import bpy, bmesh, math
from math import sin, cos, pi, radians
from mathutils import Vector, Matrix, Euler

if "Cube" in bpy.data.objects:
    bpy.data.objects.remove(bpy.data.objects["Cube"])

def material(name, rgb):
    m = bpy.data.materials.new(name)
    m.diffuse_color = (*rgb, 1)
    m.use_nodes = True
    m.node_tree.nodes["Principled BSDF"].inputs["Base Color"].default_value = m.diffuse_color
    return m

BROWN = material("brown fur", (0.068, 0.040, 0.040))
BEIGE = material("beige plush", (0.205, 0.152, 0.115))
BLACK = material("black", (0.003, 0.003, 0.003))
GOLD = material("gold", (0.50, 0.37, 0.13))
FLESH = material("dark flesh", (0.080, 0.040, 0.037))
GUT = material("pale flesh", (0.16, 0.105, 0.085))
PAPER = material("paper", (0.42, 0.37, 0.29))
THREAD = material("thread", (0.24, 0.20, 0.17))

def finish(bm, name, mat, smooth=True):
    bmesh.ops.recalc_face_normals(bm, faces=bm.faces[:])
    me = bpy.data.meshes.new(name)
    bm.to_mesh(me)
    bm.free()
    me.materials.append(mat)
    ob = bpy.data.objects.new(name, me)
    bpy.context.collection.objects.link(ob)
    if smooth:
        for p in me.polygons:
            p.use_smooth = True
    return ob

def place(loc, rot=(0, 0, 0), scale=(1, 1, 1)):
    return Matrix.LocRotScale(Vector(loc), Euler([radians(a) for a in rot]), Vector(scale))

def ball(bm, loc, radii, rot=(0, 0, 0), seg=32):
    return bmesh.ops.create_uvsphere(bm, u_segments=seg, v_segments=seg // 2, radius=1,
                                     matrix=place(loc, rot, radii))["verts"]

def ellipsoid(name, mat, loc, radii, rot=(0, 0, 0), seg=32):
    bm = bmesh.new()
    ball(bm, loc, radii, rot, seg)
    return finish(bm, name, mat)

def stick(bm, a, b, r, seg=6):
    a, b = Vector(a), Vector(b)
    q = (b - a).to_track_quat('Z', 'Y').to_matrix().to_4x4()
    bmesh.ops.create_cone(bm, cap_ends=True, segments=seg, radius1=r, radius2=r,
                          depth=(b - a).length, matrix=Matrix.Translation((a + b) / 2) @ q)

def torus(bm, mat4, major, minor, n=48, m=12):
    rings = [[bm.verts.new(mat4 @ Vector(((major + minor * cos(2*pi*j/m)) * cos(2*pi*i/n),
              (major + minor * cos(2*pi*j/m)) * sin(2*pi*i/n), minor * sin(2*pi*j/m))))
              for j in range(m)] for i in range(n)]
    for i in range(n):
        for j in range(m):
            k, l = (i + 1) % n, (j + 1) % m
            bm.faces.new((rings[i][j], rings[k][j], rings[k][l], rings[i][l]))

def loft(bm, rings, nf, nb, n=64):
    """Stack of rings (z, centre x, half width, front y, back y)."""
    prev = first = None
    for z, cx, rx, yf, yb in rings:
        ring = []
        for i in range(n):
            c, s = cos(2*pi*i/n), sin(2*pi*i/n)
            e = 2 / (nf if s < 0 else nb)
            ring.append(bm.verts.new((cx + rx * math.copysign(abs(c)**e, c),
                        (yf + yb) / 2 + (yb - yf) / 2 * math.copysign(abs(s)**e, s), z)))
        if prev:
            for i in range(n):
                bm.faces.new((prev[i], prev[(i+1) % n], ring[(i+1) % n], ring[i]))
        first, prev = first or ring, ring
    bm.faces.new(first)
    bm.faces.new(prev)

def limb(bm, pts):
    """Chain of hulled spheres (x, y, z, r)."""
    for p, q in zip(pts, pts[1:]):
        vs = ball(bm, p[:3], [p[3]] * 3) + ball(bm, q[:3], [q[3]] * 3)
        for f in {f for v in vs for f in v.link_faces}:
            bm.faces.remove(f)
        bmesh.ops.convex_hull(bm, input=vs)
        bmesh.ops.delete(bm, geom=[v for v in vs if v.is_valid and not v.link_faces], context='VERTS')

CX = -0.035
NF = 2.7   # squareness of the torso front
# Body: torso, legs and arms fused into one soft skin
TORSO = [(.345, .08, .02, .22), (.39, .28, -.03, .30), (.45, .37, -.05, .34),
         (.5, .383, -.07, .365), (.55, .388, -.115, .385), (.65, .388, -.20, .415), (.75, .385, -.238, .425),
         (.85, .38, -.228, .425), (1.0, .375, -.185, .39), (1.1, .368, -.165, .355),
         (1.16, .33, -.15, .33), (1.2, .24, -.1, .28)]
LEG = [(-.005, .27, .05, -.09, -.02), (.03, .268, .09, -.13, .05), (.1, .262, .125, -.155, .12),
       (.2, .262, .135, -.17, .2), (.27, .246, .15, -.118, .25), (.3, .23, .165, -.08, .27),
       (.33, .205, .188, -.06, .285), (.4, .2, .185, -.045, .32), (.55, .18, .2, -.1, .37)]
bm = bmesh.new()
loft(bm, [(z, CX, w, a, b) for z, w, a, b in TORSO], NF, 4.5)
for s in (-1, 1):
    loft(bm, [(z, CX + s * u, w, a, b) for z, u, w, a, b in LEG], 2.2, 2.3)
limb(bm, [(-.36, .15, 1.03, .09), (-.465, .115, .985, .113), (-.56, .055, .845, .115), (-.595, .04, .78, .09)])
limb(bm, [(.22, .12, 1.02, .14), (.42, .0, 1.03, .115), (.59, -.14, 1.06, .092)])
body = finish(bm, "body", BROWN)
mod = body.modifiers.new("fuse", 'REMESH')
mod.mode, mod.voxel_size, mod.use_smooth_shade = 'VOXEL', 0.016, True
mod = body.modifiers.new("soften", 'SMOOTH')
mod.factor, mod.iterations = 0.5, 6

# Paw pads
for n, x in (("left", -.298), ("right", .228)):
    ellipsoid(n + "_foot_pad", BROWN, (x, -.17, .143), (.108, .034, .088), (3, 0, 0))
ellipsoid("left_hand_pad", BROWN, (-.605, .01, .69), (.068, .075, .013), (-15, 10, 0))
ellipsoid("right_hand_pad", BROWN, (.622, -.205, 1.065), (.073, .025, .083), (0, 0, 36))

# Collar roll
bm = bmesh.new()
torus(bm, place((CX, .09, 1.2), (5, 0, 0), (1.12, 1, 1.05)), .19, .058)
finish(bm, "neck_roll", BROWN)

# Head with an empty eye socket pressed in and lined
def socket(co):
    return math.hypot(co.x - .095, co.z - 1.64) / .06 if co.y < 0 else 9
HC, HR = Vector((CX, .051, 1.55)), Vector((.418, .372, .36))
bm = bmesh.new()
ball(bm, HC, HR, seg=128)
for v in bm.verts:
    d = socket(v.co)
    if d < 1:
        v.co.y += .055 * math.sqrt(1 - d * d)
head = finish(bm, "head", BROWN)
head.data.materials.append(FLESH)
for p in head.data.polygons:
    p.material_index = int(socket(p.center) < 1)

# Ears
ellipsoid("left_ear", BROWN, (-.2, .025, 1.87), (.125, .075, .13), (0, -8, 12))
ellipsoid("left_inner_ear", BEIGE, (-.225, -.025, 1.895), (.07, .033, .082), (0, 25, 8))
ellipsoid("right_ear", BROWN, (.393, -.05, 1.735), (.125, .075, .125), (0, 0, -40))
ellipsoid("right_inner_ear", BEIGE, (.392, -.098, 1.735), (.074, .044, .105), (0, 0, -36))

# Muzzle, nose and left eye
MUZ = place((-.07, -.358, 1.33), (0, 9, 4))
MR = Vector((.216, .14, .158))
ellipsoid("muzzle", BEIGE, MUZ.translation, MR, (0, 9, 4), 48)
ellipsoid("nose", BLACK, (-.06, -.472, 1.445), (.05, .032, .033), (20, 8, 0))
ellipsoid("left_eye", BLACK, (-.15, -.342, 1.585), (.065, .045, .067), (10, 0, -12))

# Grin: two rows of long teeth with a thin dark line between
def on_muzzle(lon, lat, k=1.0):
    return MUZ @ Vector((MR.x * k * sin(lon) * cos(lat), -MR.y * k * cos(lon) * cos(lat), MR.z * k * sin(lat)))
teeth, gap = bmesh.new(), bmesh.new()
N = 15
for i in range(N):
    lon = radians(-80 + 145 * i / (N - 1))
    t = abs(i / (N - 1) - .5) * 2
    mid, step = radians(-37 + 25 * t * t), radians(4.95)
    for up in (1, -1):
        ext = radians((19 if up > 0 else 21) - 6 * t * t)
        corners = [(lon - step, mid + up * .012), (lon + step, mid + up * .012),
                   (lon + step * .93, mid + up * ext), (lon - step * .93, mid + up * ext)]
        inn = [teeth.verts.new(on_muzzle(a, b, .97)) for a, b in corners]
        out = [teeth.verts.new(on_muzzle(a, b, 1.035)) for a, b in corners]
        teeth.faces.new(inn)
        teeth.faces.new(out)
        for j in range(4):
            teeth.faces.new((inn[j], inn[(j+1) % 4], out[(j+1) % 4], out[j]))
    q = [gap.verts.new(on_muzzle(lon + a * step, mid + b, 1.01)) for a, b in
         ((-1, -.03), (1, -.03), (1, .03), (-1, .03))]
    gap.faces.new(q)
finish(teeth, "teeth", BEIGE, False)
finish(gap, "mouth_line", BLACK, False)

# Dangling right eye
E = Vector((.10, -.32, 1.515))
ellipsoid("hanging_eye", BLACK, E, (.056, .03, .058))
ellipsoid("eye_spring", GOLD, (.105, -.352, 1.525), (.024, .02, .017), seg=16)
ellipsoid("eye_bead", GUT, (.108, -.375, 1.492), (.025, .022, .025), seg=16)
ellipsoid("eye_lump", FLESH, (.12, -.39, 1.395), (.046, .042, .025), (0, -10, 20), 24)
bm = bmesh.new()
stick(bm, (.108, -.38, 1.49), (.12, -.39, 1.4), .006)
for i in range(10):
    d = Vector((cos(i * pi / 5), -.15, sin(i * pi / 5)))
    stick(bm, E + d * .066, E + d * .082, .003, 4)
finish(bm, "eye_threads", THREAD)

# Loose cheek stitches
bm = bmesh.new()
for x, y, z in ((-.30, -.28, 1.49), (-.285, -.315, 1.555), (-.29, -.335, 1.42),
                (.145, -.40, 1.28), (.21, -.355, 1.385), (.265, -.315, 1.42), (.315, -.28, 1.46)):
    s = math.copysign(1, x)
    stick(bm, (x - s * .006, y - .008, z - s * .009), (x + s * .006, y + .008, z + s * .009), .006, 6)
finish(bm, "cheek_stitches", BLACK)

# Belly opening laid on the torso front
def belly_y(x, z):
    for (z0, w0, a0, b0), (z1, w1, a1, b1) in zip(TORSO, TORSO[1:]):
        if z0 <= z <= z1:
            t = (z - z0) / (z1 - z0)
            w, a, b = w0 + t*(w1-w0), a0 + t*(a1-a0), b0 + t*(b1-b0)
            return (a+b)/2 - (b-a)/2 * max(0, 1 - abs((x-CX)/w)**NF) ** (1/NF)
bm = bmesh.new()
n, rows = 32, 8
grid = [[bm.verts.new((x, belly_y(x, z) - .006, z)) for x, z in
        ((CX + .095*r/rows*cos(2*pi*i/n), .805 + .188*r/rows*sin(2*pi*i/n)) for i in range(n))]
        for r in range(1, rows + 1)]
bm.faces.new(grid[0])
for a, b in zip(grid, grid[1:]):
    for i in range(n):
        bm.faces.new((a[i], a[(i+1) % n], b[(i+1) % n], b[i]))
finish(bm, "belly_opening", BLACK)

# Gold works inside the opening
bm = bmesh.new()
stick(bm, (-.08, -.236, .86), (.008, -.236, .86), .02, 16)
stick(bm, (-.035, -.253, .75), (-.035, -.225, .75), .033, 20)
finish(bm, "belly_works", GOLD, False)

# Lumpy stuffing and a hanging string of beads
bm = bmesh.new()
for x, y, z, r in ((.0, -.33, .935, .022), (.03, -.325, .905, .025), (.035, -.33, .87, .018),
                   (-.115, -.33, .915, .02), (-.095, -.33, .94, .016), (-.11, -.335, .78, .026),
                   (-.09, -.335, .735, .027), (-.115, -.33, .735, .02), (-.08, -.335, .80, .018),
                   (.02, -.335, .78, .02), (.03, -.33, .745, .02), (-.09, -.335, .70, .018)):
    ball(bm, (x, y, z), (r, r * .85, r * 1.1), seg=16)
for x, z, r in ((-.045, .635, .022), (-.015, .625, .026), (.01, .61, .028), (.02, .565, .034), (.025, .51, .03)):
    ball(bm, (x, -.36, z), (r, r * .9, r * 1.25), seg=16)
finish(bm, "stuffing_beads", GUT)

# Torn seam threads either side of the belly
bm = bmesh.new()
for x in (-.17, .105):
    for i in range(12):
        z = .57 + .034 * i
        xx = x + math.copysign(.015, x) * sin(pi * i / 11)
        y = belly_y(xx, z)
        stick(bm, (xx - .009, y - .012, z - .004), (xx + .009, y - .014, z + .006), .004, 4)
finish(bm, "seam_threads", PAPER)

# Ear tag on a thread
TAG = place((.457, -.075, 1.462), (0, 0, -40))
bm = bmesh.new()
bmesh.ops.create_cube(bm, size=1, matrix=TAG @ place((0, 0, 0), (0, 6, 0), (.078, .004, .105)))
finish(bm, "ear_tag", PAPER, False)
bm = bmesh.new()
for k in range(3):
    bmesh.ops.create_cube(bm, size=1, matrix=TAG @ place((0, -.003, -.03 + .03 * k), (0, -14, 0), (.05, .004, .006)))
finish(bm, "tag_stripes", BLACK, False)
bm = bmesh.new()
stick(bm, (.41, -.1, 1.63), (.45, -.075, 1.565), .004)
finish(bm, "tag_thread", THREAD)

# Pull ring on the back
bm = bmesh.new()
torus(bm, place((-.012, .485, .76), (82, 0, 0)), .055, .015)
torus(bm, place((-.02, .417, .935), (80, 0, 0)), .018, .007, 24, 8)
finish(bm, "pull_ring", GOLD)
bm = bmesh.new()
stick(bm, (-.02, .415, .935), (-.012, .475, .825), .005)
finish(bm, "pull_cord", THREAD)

·····

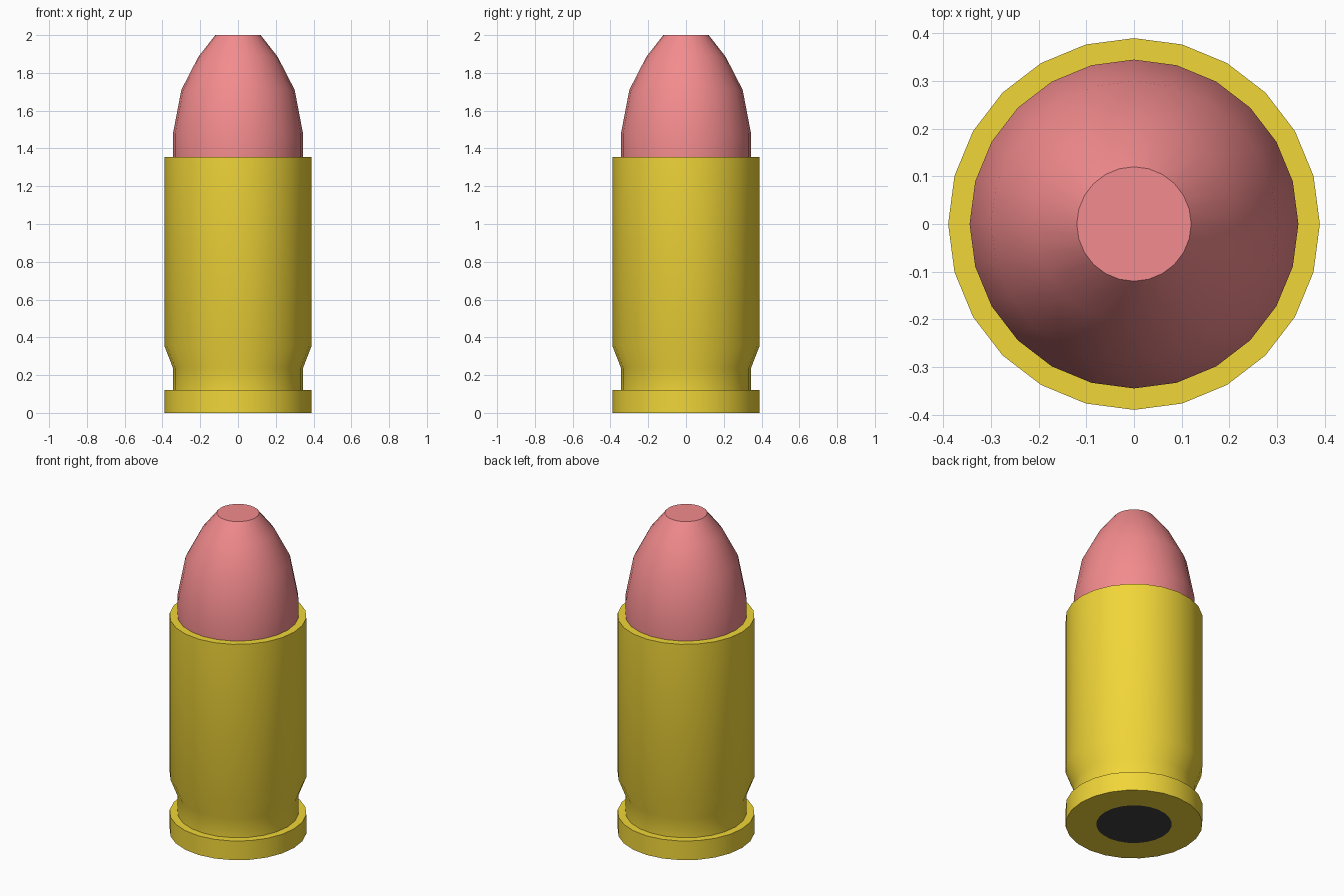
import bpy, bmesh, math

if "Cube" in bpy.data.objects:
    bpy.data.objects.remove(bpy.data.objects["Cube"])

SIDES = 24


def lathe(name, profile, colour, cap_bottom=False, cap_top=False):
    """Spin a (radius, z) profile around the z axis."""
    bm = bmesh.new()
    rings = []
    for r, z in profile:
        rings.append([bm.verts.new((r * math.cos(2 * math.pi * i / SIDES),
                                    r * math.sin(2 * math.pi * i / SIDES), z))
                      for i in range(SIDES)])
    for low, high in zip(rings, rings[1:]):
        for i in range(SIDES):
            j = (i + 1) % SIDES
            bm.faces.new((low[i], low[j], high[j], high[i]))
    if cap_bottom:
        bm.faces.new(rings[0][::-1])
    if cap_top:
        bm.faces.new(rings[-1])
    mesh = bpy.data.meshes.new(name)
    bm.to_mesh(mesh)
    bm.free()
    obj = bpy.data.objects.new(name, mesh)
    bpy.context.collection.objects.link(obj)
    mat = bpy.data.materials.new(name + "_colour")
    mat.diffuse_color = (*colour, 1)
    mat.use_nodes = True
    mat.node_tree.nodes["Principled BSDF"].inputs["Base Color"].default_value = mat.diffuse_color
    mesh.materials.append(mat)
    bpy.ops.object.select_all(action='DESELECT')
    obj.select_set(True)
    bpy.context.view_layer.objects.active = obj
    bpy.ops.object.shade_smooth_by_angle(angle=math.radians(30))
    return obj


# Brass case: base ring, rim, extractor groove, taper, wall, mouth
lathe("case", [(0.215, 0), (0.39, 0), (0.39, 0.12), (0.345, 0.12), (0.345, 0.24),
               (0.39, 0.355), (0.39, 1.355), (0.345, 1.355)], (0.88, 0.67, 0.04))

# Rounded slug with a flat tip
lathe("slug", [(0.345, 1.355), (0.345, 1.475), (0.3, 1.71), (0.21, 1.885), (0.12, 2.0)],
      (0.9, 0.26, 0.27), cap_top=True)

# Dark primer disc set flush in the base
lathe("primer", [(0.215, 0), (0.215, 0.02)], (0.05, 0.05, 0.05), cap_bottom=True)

·····

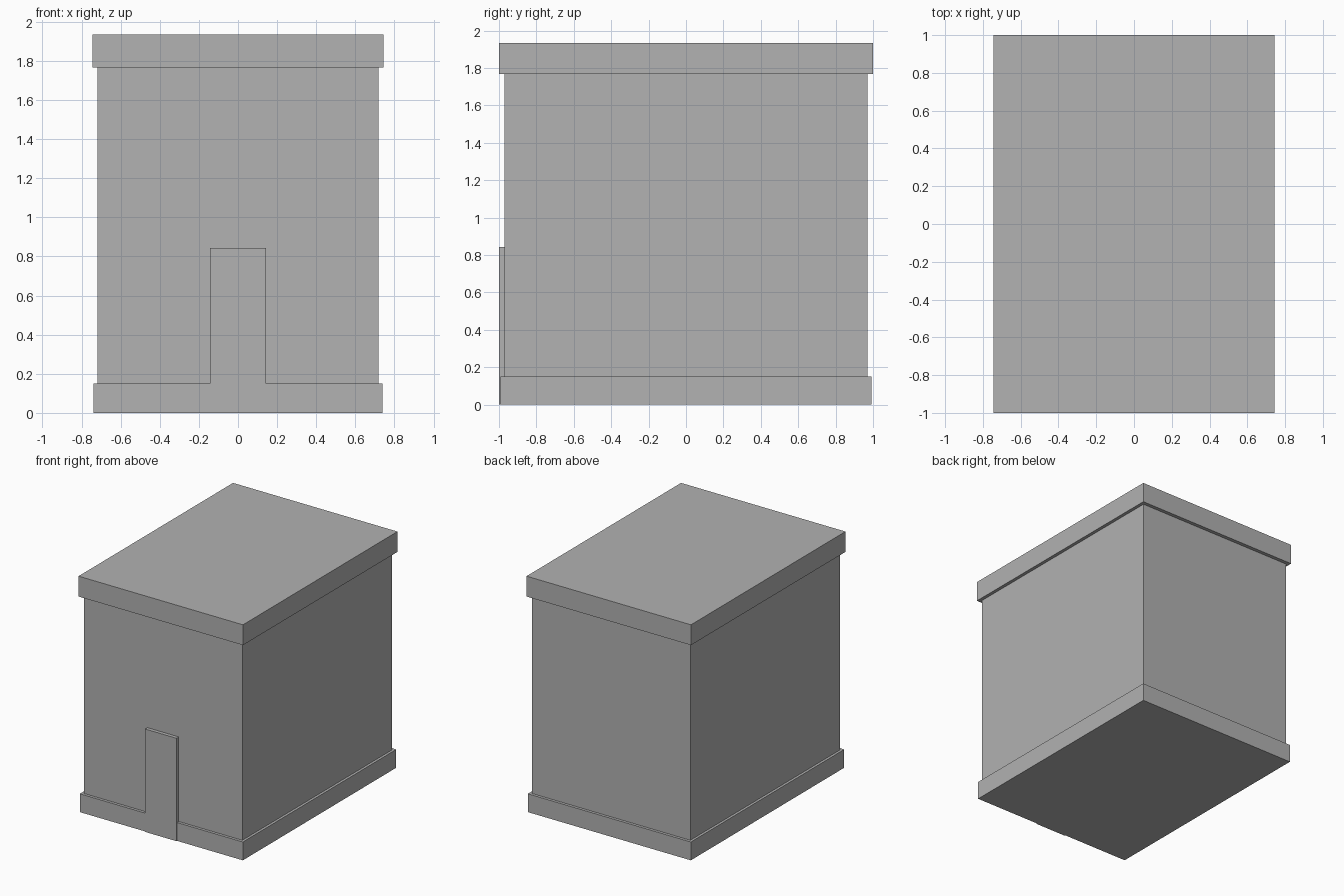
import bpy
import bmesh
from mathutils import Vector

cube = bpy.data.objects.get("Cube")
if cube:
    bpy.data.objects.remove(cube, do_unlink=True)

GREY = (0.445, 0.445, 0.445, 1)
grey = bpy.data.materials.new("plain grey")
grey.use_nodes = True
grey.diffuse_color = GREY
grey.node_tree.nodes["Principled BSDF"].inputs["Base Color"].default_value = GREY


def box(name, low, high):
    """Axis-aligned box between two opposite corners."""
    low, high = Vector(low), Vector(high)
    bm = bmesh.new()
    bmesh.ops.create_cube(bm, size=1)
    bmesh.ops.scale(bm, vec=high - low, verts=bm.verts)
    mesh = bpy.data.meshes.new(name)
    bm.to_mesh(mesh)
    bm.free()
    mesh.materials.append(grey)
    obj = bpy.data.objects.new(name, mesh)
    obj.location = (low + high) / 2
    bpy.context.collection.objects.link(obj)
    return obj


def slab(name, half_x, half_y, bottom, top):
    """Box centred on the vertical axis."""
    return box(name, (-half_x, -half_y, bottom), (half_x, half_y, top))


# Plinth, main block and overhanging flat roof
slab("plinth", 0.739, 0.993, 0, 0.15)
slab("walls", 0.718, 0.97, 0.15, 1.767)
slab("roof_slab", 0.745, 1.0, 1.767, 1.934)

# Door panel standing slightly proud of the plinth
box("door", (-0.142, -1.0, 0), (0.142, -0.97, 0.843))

·····

§ Exercise brief
What are the lines, exactly as written above, from the line with "# Head with" to the line with "teeth.faces.new((inn[j], inn[(j+1) %", both included? Output only those.

§ Task solution
# Head with an empty eye socket pressed in and lined
def socket(co):
    return math.hypot(co.x - .095, co.z - 1.64) / .06 if co.y < 0 else 9
HC, HR = Vector((CX, .051, 1.55)), Vector((.418, .372, .36))
bm = bmesh.new()
ball(bm, HC, HR, seg=128)
for v in bm.verts:
    d = socket(v.co)
    if d < 1:
        v.co.y += .055 * math.sqrt(1 - d * d)
head = finish(bm, "head", BROWN)
head.data.materials.append(FLESH)
for p in head.data.polygons:
    p.material_index = int(socket(p.center) < 1)

# Ears
ellipsoid("left_ear", BROWN, (-.2, .025, 1.87), (.125, .075, .13), (0, -8, 12))
ellipsoid("left_inner_ear", BEIGE, (-.225, -.025, 1.895), (.07, .033, .082), (0, 25, 8))
ellipsoid("right_ear", BROWN, (.393, -.05, 1.735), (.125, .075, .125), (0, 0, -40))
ellipsoid("right_inner_ear", BEIGE, (.392, -.098, 1.735), (.074, .044, .105), (0, 0, -36))

# Muzzle, nose and left eye
MUZ = place((-.07, -.358, 1.33), (0, 9, 4))
MR = Vector((.216, .14, .158))
ellipsoid("muzzle", BEIGE, MUZ.translation, MR, (0, 9, 4), 48)
ellipsoid("nose", BLACK, (-.06, -.472, 1.445), (.05, .032, .033), (20, 8, 0))
ellipsoid("left_eye", BLACK, (-.15, -.342, 1.585), (.065, .045, .067), (10, 0, -12))

# Grin: two rows of long teeth with a thin dark line between
def on_muzzle(lon, lat, k=1.0):
    return MUZ @ Vector((MR.x * k * sin(lon) * cos(lat), -MR.y * k * cos(lon) * cos(lat), MR.z * k * sin(lat)))
teeth, gap = bmesh.new(), bmesh.new()
N = 15
for i in range(N):
    lon = radians(-80 + 145 * i / (N - 1))
    t = abs(i / (N - 1) - .5) * 2
    mid, step = radians(-37 + 25 * t * t), radians(4.95)
    for up in (1, -1):
        ext = radians((19 if up > 0 else 21) - 6 * t * t)
        corners = [(lon - step, mid + up * .012), (lon + step, mid + up * .012),
                   (lon + step * .93, mid + up * ext), (lon - step * .93, mid + up * ext)]
        inn = [teeth.verts.new(on_muzzle(a, b, .97)) for a, b in corners]
        out = [teeth.verts.new(on_muzzle(a, b, 1.035)) for a, b in corners]
        teeth.faces.new(inn)
        teeth.faces.new(out)
        for j in range(4):
            teeth.faces.new((inn[j], inn[(j+1) % 4], out[(j+1) % 4], out[j]))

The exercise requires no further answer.